■ What is required: Out of the entries that follow, copy each line containing "button".

[Saved data entries]
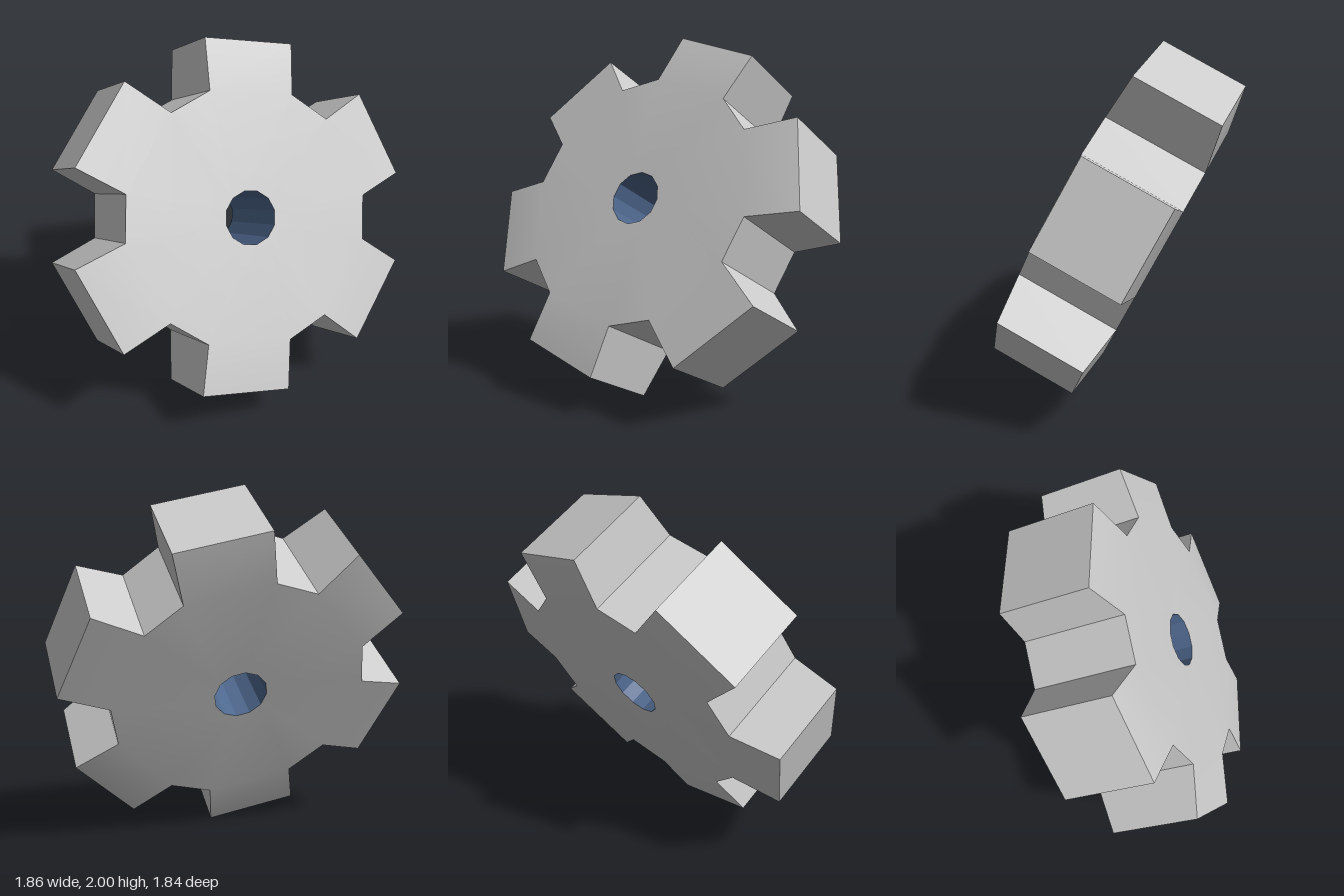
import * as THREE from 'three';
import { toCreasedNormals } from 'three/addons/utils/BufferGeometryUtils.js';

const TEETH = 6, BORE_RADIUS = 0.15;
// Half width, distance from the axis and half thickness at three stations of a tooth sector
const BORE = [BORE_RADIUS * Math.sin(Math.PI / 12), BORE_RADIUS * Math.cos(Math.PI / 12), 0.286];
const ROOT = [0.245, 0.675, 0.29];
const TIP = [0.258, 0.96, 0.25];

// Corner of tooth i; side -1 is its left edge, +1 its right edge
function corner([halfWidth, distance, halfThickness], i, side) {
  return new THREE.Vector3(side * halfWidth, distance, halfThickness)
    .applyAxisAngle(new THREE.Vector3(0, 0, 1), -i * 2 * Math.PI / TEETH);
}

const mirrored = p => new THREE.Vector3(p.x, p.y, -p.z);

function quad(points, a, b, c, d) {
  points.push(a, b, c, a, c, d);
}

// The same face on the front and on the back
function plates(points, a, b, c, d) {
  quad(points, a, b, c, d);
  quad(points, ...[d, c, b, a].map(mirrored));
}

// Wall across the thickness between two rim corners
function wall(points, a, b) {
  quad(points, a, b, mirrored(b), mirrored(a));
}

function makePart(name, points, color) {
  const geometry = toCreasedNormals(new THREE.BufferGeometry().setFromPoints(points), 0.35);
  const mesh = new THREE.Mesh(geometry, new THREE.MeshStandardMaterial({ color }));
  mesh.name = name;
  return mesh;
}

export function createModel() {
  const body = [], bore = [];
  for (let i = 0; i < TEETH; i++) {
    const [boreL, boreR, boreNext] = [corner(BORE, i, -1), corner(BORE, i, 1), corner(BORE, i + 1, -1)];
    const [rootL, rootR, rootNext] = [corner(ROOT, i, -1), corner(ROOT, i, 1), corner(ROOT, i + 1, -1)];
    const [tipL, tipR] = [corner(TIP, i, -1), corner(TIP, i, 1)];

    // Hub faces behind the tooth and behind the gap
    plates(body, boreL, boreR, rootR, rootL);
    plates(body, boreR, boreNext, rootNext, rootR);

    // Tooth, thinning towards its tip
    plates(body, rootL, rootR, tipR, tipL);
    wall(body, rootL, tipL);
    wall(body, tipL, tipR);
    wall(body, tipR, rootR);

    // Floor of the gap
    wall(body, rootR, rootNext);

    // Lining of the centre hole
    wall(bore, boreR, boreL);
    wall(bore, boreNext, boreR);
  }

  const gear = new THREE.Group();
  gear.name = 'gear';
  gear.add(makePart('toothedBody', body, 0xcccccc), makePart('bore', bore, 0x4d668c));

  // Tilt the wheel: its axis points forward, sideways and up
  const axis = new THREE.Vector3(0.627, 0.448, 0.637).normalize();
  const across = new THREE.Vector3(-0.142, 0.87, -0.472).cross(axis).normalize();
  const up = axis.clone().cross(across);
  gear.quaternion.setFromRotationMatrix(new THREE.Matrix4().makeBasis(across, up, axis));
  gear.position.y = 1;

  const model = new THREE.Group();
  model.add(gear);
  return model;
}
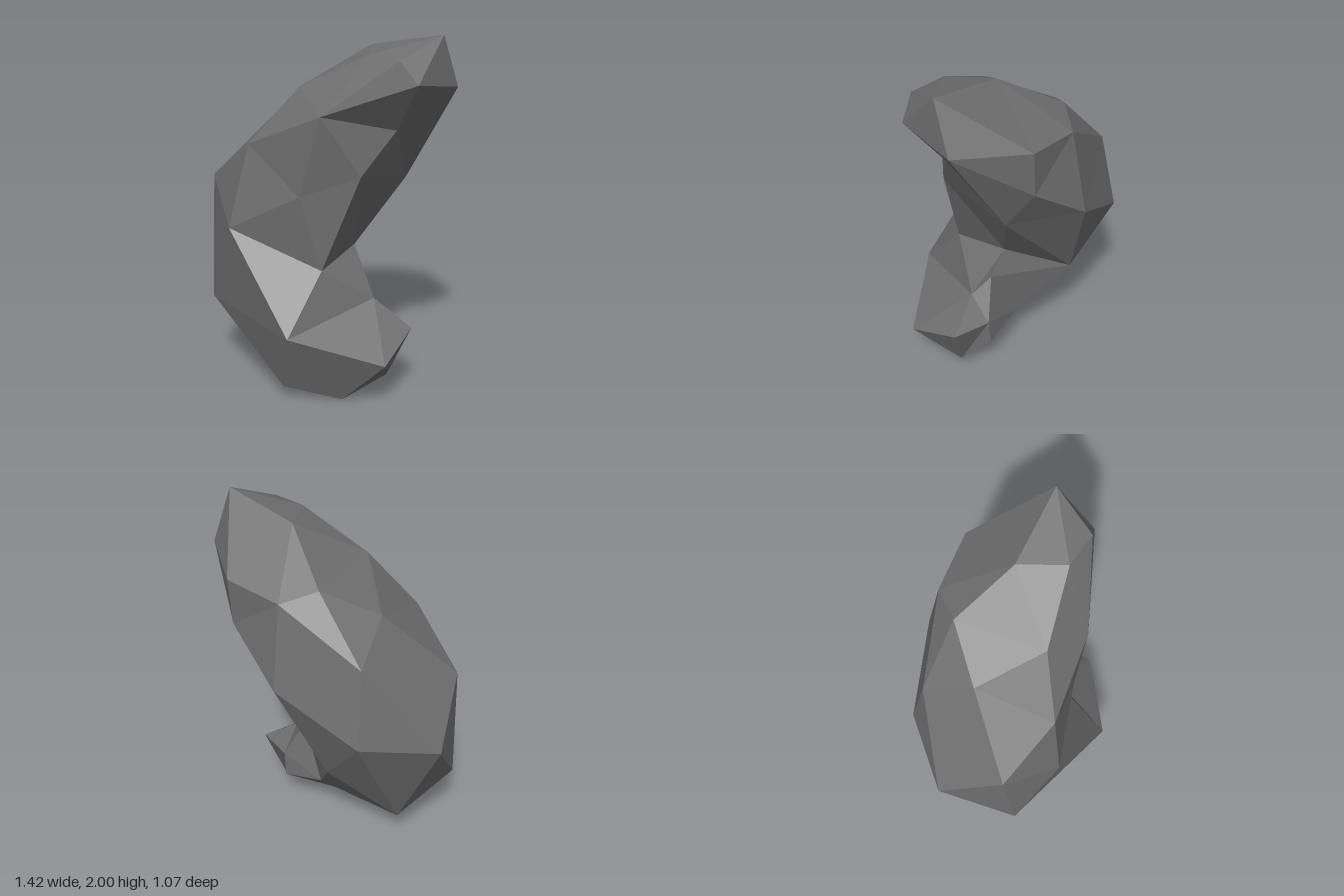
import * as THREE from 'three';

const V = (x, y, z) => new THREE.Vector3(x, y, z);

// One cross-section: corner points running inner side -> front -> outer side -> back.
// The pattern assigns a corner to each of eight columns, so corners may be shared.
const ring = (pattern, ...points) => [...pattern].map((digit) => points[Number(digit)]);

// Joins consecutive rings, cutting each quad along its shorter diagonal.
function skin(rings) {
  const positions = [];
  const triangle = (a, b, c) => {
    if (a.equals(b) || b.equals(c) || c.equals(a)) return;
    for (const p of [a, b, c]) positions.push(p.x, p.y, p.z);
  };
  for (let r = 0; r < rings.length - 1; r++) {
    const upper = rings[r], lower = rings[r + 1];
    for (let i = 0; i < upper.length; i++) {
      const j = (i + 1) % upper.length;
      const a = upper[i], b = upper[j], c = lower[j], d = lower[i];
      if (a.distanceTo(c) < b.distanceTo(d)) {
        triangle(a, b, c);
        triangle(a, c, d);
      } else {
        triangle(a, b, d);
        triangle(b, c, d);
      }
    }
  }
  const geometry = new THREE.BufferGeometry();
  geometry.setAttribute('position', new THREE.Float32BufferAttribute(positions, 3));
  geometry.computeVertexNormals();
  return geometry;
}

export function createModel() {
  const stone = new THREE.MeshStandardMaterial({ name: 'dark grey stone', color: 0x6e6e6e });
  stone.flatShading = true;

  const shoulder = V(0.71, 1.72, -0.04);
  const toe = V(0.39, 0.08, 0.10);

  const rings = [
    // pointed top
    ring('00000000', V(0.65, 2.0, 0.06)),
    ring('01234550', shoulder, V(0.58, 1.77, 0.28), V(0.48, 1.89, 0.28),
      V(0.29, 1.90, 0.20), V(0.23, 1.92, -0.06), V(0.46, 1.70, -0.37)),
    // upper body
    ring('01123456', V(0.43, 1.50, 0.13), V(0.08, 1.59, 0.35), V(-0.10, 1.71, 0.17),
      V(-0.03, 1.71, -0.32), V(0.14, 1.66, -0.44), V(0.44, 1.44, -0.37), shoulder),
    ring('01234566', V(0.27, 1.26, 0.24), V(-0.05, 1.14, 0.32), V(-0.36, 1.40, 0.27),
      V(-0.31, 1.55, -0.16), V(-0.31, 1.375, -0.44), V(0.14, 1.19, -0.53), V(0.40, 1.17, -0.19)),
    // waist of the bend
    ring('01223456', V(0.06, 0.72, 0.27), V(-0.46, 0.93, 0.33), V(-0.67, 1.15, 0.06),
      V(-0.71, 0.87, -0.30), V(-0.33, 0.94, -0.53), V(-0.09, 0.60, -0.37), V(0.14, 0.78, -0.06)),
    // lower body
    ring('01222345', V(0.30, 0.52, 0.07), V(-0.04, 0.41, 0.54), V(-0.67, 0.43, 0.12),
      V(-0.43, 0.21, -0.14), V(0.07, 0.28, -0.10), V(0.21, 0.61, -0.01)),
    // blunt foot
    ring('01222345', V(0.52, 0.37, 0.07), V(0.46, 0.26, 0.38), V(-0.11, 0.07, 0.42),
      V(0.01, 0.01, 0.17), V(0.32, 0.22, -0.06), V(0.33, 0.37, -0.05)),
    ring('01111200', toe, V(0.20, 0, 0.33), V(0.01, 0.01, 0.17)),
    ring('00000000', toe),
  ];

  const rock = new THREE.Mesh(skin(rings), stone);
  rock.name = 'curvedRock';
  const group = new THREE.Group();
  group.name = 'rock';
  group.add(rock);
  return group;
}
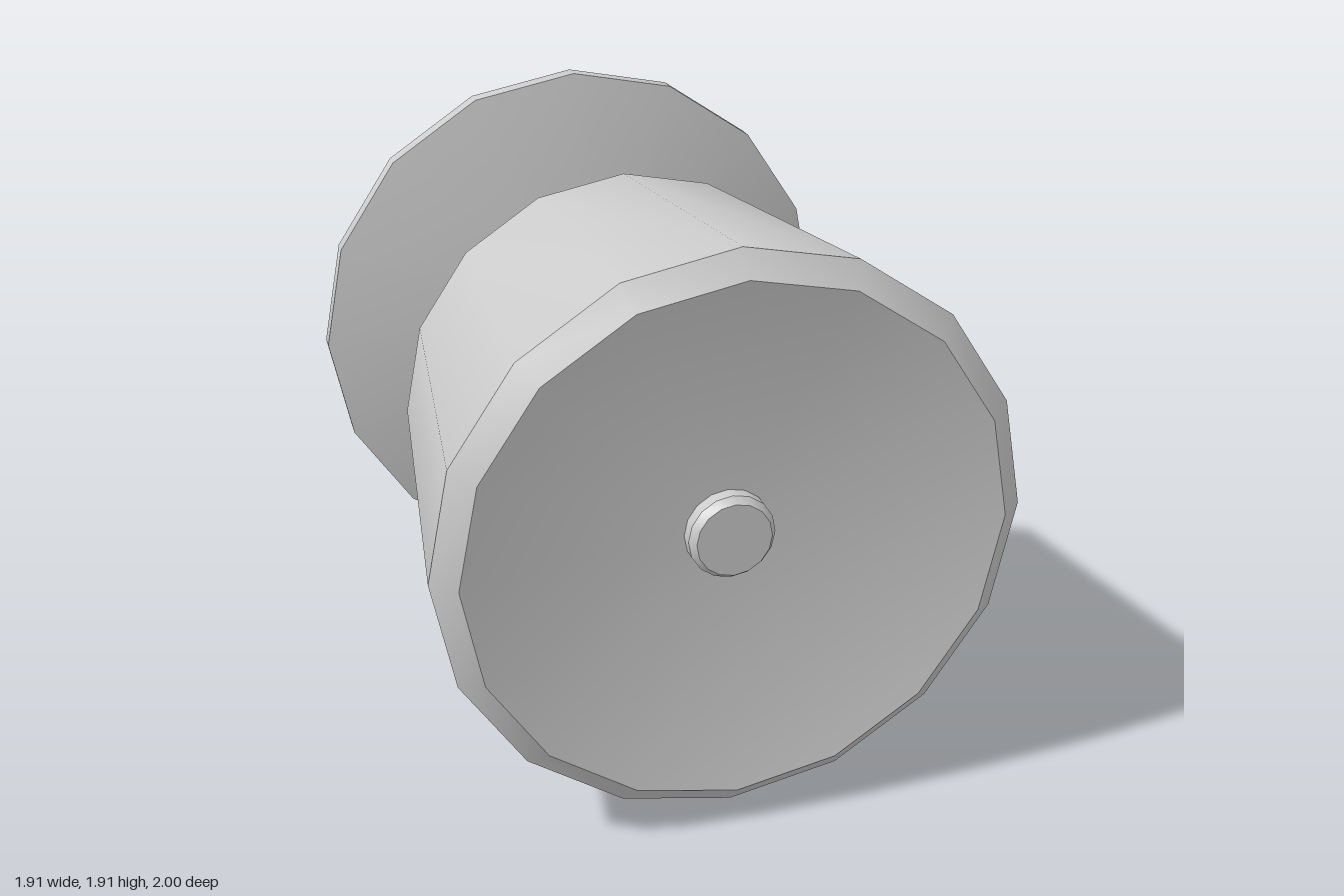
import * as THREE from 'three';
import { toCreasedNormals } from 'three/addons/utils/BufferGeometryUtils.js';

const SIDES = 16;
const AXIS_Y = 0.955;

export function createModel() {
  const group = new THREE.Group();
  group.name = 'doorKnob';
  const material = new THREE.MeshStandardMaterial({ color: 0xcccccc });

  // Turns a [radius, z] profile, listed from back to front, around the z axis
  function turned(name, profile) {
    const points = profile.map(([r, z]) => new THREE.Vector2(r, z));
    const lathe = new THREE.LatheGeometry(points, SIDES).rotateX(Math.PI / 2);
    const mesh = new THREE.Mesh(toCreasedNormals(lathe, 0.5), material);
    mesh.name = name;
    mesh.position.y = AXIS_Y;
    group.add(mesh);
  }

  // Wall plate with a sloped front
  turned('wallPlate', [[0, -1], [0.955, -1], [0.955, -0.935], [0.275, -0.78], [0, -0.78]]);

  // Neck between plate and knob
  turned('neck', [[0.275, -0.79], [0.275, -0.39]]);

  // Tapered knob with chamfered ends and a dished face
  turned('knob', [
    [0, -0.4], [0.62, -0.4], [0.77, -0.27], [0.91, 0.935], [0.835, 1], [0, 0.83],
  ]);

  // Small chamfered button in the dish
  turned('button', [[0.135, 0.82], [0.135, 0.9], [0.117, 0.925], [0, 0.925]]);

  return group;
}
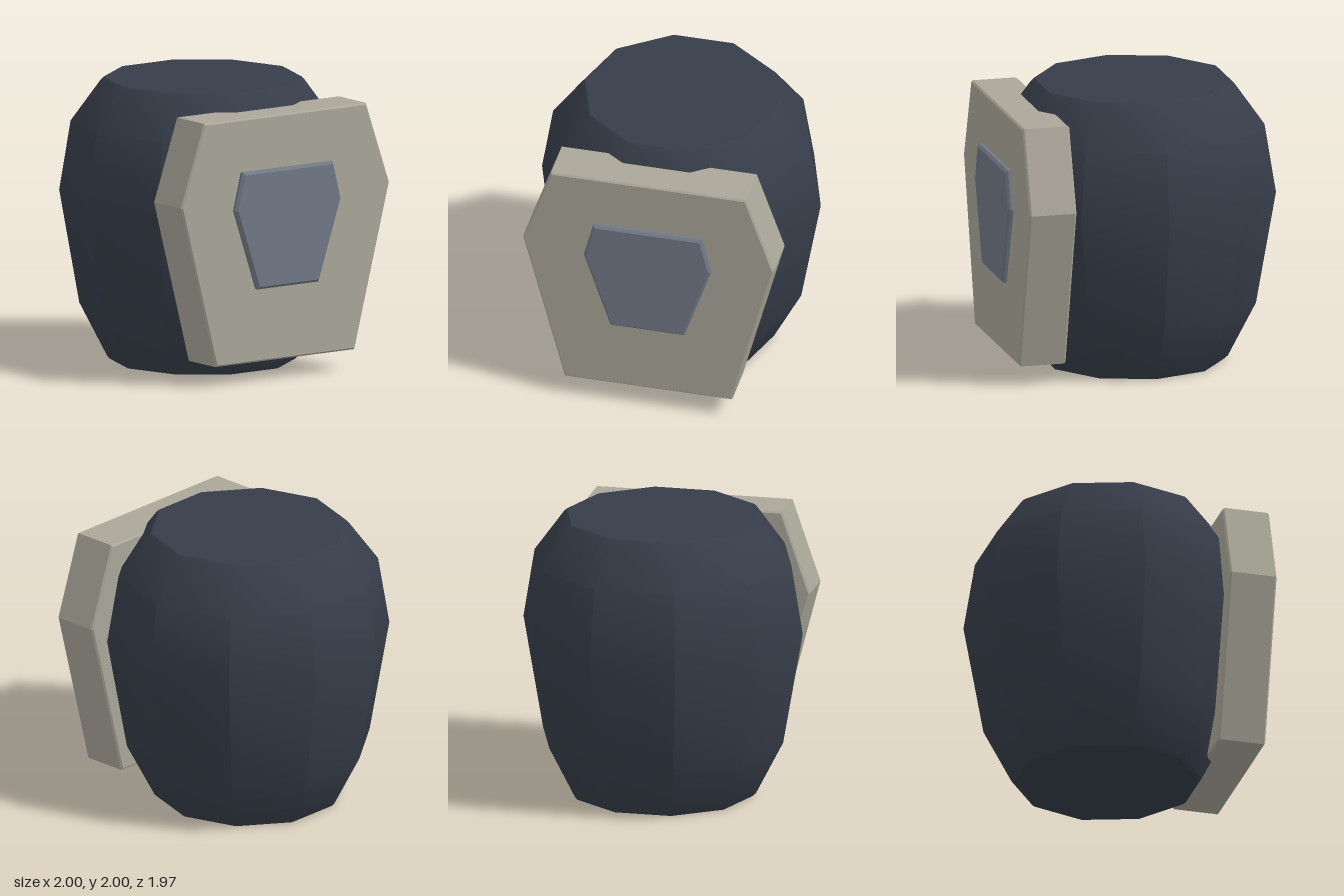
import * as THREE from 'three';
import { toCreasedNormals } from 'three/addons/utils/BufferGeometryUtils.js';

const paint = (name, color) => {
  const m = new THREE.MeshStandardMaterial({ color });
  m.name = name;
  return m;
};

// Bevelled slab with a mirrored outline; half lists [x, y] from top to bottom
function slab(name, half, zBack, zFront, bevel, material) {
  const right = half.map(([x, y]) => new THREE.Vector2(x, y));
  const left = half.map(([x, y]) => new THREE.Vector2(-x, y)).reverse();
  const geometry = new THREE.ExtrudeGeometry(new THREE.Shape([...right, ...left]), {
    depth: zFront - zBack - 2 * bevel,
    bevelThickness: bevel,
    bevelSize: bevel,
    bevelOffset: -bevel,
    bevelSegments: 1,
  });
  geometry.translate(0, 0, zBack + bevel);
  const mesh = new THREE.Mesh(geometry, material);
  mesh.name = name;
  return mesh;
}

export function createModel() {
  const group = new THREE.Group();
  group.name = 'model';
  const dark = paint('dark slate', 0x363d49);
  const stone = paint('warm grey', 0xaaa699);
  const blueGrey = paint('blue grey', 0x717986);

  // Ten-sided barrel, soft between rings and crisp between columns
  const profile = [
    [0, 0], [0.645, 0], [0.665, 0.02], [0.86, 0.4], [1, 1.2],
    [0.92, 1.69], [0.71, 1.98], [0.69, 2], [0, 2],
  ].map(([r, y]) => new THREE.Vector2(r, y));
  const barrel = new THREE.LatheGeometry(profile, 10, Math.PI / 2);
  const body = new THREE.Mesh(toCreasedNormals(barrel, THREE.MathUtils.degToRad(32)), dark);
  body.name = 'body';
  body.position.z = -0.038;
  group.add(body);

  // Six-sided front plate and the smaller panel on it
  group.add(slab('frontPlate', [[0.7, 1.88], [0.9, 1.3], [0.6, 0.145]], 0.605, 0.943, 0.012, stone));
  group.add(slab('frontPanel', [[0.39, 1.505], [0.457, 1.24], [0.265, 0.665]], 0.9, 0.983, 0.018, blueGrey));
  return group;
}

■ Result of this exercise:
  // Small chamfered button in the dish
  turned('button', [[0.135, 0.82], [0.135, 0.9], [0.117, 0.925], [0, 0.925]]);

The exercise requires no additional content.